─── Supplied entries ───

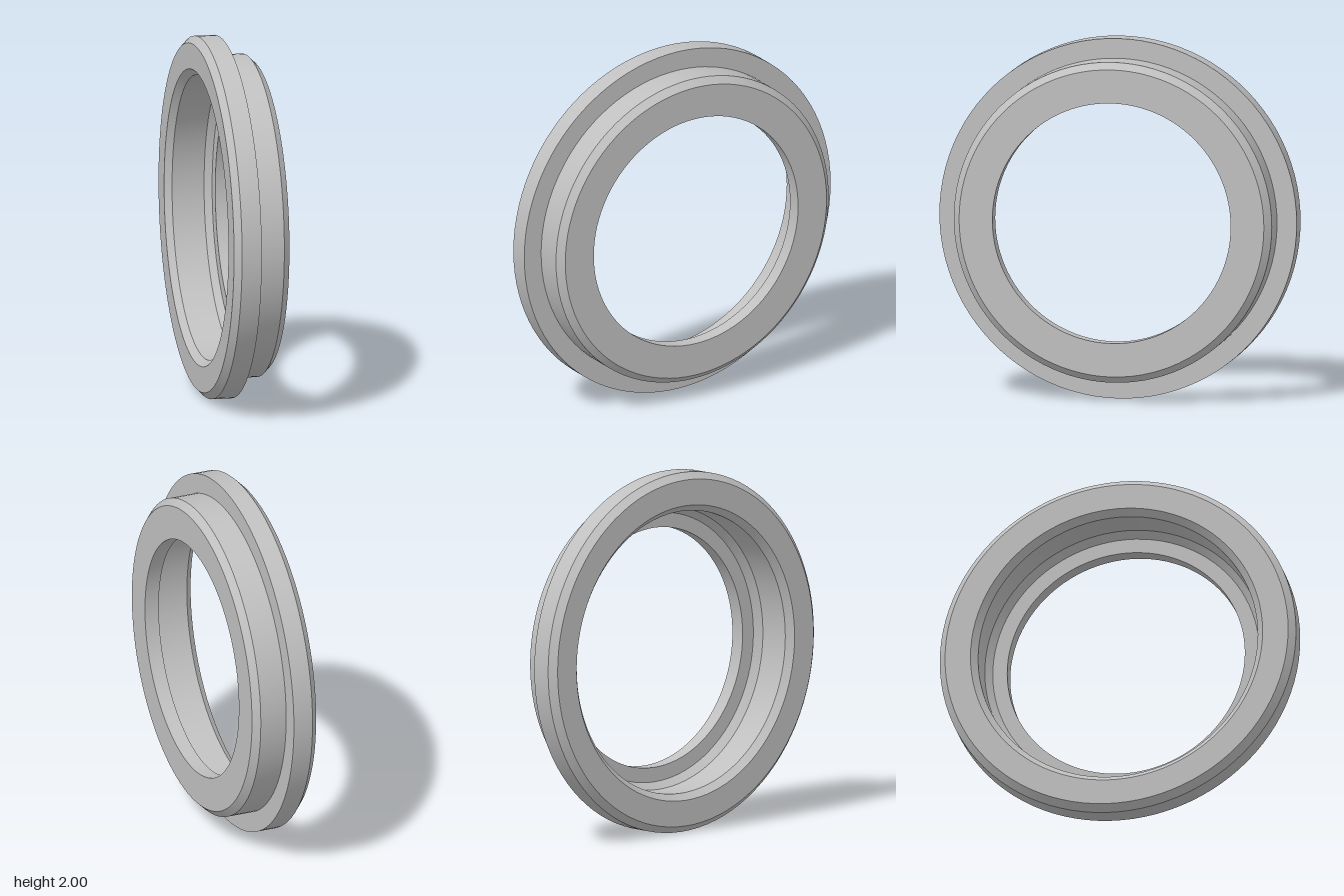
import * as THREE from 'three';
import { toCreasedNormals } from 'three/addons/utils/BufferGeometryUtils.js';

export function createModel() {
  const group = new THREE.Group();
  group.name = 'flangedRing';

  const grey = new THREE.MeshStandardMaterial({ color: 0xc0c0c0 });
  grey.name = 'grey';

  // Closed cross-section as [radius, position along the axis]
  const profile = [
    // flange with chamfered rim
    [0.82, -0.168], [0.963, -0.168], [1, -0.131], [1, -0.02],
    // collar with chamfered end
    [0.89, -0.02], [0.89, 0.131], [0.853, 0.168],
    // narrow bore and shoulder
    [0.667, 0.168], [0.667, 0.086], [0.748, 0.086],
    // wide counterbore, chamfered at both ends
    [0.785, 0.049], [0.785, -0.131], [0.82, -0.168],
  ].map(([r, a]) => new THREE.Vector2(r, a));

  // Turn the cross-section, lay its axis along x and stand it on the ground
  const geometry = toCreasedNormals(new THREE.LatheGeometry(profile, 96), Math.PI / 6);
  geometry.rotateZ(-Math.PI / 2);
  geometry.translate(0, 1, 0);

  const ring = new THREE.Mesh(geometry, grey);
  ring.name = 'ringBody';
  group.add(ring);
  return group;
}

───

In the copy, no picture may appear; the records themselves must be output exactly.

** Solved exercise **
import * as THREE from 'three';
import { toCreasedNormals } from 'three/addons/utils/BufferGeometryUtils.js';

export function createModel() {
  const group = new THREE.Group();
  group.name = 'flangedRing';

  const grey = new THREE.MeshStandardMaterial({ color: 0xc0c0c0 });
  grey.name = 'grey';

  // Closed cross-section as [radius, position along the axis]
  const profile = [
    // flange with chamfered rim
    [0.82, -0.168], [0.963, -0.168], [1, -0.131], [1, -0.02],
    // collar with chamfered end
    [0.89, -0.02], [0.89, 0.131], [0.853, 0.168],
    // narrow bore and shoulder
    [0.667, 0.168], [0.667, 0.086], [0.748, 0.086],
    // wide counterbore, chamfered at both ends
    [0.785, 0.049], [0.785, -0.131], [0.82, -0.168],
  ].map(([r, a]) => new THREE.Vector2(r, a));

  // Turn the cross-section, lay its axis along x and stand it on the ground
  const geometry = toCreasedNormals(new THREE.LatheGeometry(profile, 96), Math.PI / 6);
  geometry.rotateZ(-Math.PI / 2);
  geometry.translate(0, 1, 0);

  const ring = new THREE.Mesh(geometry, grey);
  ring.name = 'ringBody';
  group.add(ring);
  return group;
}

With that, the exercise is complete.